As the boy and I were strolling through Whole Foods last week, he snatched a small bag of Ginger Snaps off the shelf and tossed them into our cart. I rarely buy store-bought cookies but happily paid for them along with our assortment of bulk food items.
It had been years since I'd tasted a Snap and I had completely forgotten how much I adore them. The tang of molasses... the spice from all of that ginger... The way they soak up milk but still stay crispy... Now that I think about it, Ginger Snaps may just be my favorite cookie.
I began to wonder why I had never bothered to make Ginger Snaps for myself. I went in search of the perfect recipe. What I found surprised me. According to a who's who of the culinary world, the best Ginger Snap recipe was in one of the cookbooks on my shelf, The Art of Simple Food, by Alice Waters.
I grabbed the book off my shelf on got to baking.
Believe me when I tell you that this recipe is well worth the effort. The cookies are perfectly crisp and wonderfully spicy. If you happen to prefer a little more snap in your Ginger Snap, you could easily increase the amount of ginger or add a little ground cardamon or black pepper.
2 c. flour
1 1/2 tsp. baking soda
1/2 tsp. salt
2 tsp. cinnamon
1 1/2 tsp. ground ginger
11 Tbs. (1 stick + 3 Tbs.) butter, at room temperature
2/3 c. sugar
1/2 tsp. vanilla
1/4 c. molasses
Combine the dry ingredients and set aside.
Beat the butter and sugar until soft and fluffy. Add the vanilla, molasses and egg.
Add the dry ingredients and mix until incorporated. Wrap the dough in plastic wrap and chill for two hours.
On a lightly floured surface, roll the dough 1/8-1/4 inch thick. Sprinkle the cookies with a little coarse sugar if desired.
Bake at 350 degrees for about 10 minutes. The cookies will be slightly soft once they first come out of the oven, but become nice and crisp as they cool.

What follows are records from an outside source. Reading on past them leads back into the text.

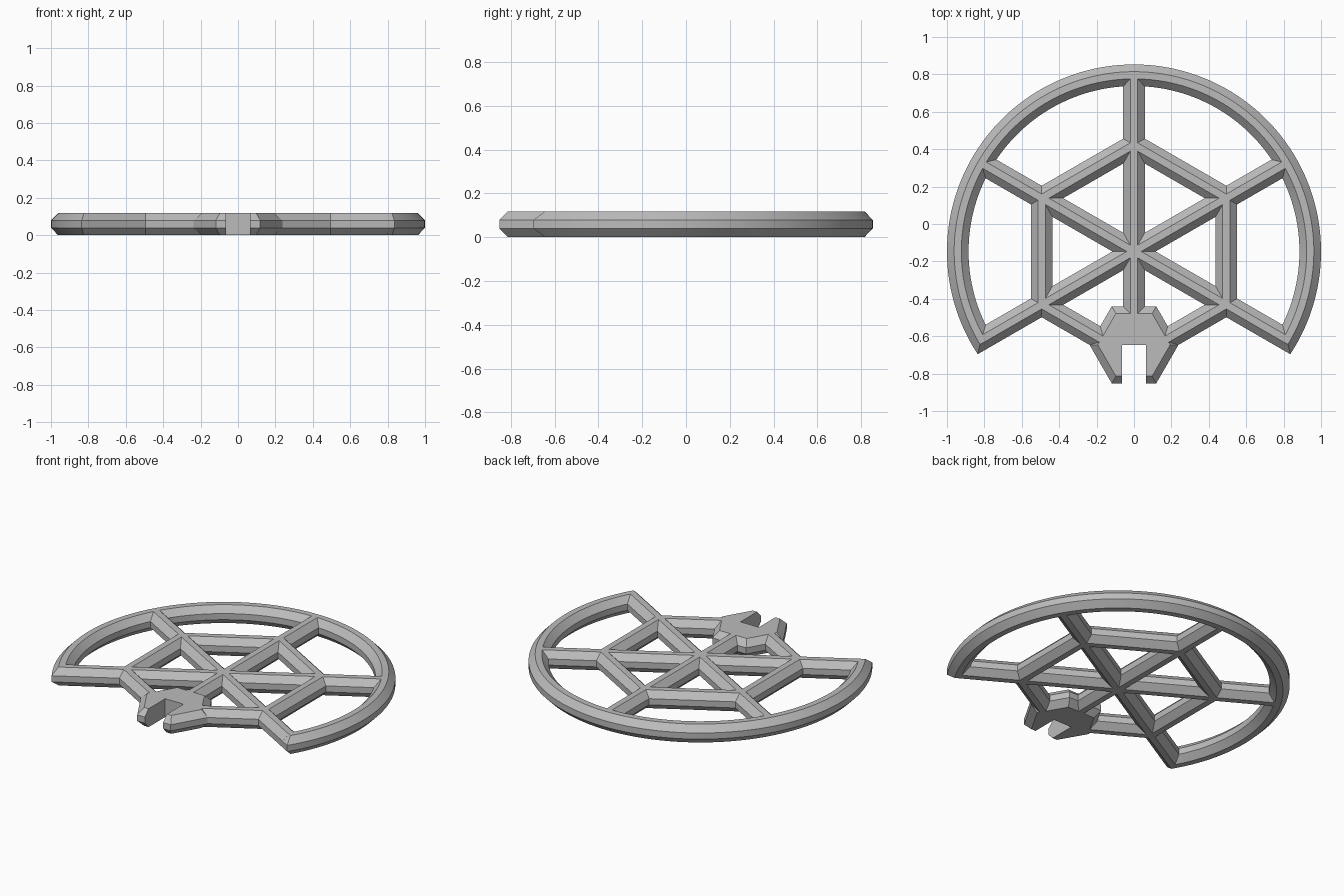
import bpy, bmesh
from math import sin, cos, radians, pi
from mathutils import Vector

cube = bpy.data.objects.get("Cube")
if cube:
    bpy.data.objects.remove(cube, do_unlink=True)

HEIGHT = 0.118
THIRD = HEIGHT / 3
HALF = 0.0577                    # half the width of every beam
FLAT = HALF / 3                  # half the flat top
HUB = Vector((0, -0.147, 0))     # where the spokes meet
NODE = 0.57                      # radius of the inner hexagon
FORK = Vector((0, -0.646, 0))    # middle of the connector

# Chamfered beam section: sideways offset, height
SECTION = [(HALF, THIRD), (HALF, 2 * THIRD), (FLAT, HEIGHT), (-FLAT, HEIGHT),
           (-HALF, 2 * THIRD), (-HALF, THIRD), (-FLAT, 0), (FLAT, 0)]

grey = bpy.data.materials.new("grey")
grey.use_nodes = True
colour = (0.5, 0.5, 0.5, 1)
grey.diffuse_color = colour
grey.node_tree.nodes["Principled BSDF"].inputs["Base Color"].default_value = colour


def finish(bm, name, mirror=False):
    bmesh.ops.recalc_face_normals(bm, faces=bm.faces)
    mesh = bpy.data.meshes.new(name)
    bm.to_mesh(mesh)
    bm.free()
    mesh.materials.append(grey)
    ob = bpy.data.objects.new(name, mesh)
    bpy.context.collection.objects.link(ob)
    if mirror:
        ob.modifiers.new("Mirror", "MIRROR").merge_threshold = 0.0005
    return ob


def loft(loops, caps):
    """Skin a row of closed loops."""
    bm = bmesh.new()
    rows = [[bm.verts.new(p) for p in loop] for loop in loops]
    n = len(rows[0])
    for a, b in zip(rows, rows[1:]):
        for i in range(n):
            j = (i + 1) % n
            bm.faces.new((a[i], a[j], b[j], b[i]))
    if caps:
        bm.faces.new(rows[0])
        bm.faces.new(rows[-1])
    return bm


def polar(angle, radius, centre=HUB):
    a = radians(angle)
    return centre + Vector((cos(a), sin(a), 0)) * radius


def section_at(point, side):
    return [point + side * u + Vector((0, 0, z)) for u, z in SECTION]


def beam(name, start, end, mirror=False):
    d = (end - start).normalized()
    side = Vector((d.y, -d.x, 0))
    return finish(loft([section_at(start, side), section_at(end, side)], True), name, mirror)


# Outer rim: half an arc, its end trimmed flush with the lower spoke, mirrored
steps = 60
loops = []
for i in range(steps + 1):
    a = -36 + 126 * i / steps
    loops.append(section_at(polar(a, 1 - HALF), polar(a, 1, Vector())))
bm = loft(loops, False)
outward = polar(-120, 1, Vector())
for tilt, z in ((0, THIRD), (1, 2 * THIRD), (-1, THIRD)):
    cut = bmesh.ops.bisect_plane(
        bm, geom=bm.verts[:] + bm.edges[:] + bm.faces[:],
        plane_co=HUB + outward * HALF + Vector((0, 0, z)),
        plane_no=outward + Vector((0, 0, tilt)), clear_outer=True)
    edges = [e for e in cut["geom_cut"] if isinstance(e, bmesh.types.BMEdge)]
    bmesh.ops.holes_fill(bm, edges=edges, sides=0)
rim = finish(bm, "outer_rim", True)
bpy.context.view_layer.objects.active = rim
rim.select_set(True)
bpy.ops.object.shade_smooth_by_angle(angle=radians(25))
rim.select_set(False)

# Spokes
REACH = 0.94
beam("centre_spoke", FORK + Vector((0, 0.1, 0)), polar(90, REACH))
beam("rising_spoke", polar(210, REACH), polar(30, REACH))
beam("falling_spoke", polar(150, REACH), polar(-30, REACH))

# Inner hexagon, right half mirrored
nodes = [polar(a, NODE) for a in (90, 30, -30, -90)]
beam("upper_strut", nodes[0], nodes[1], True)
beam("side_strut", nodes[1], nodes[2], True)
beam("lower_strut", nodes[2], nodes[2].lerp(nodes[3], 0.7), True)

# Connector: chamfered hexagon with a slot cut from the front
APOTHEM = 0.206
loops = []
for inset, z in ((2 * FLAT, 0), (0, THIRD), (0, 2 * THIRD), (2 * FLAT, HEIGHT)):
    r = (APOTHEM - inset) / cos(pi / 6)
    loops.append([polar(60 * k, r, FORK) + Vector((0, 0, z)) for k in range(6)])
connector = finish(loft(loops, True), "slotted_connector")

bm = bmesh.new()
bmesh.ops.create_cube(bm, size=1)
bmesh.ops.scale(bm, vec=(0.13, 0.4, 0.4), verts=bm.verts)
bmesh.ops.translate(bm, vec=FORK + Vector((0, -0.2, HEIGHT / 2)), verts=bm.verts)
cutter = finish(bm, "slot_cutter")
cutter.hide_render = True
cutter.hide_viewport = True
slot = connector.modifiers.new("Slot", "BOOLEAN")
slot.operation = "DIFFERENCE"
slot.solver = "EXACT"
slot.object = cutter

Since making rolled cookies can be rather tedious, I decided to make a double batch which made a literal mountain of 1 1/2 inch cookies. If you want to avoid using a rolling pin, you could easily form the dough into logs, wrap them in plastic wrap to chill for several hours, and then slice them into 1/4 inch thick coins.
Give them a try. You won't be disappointed.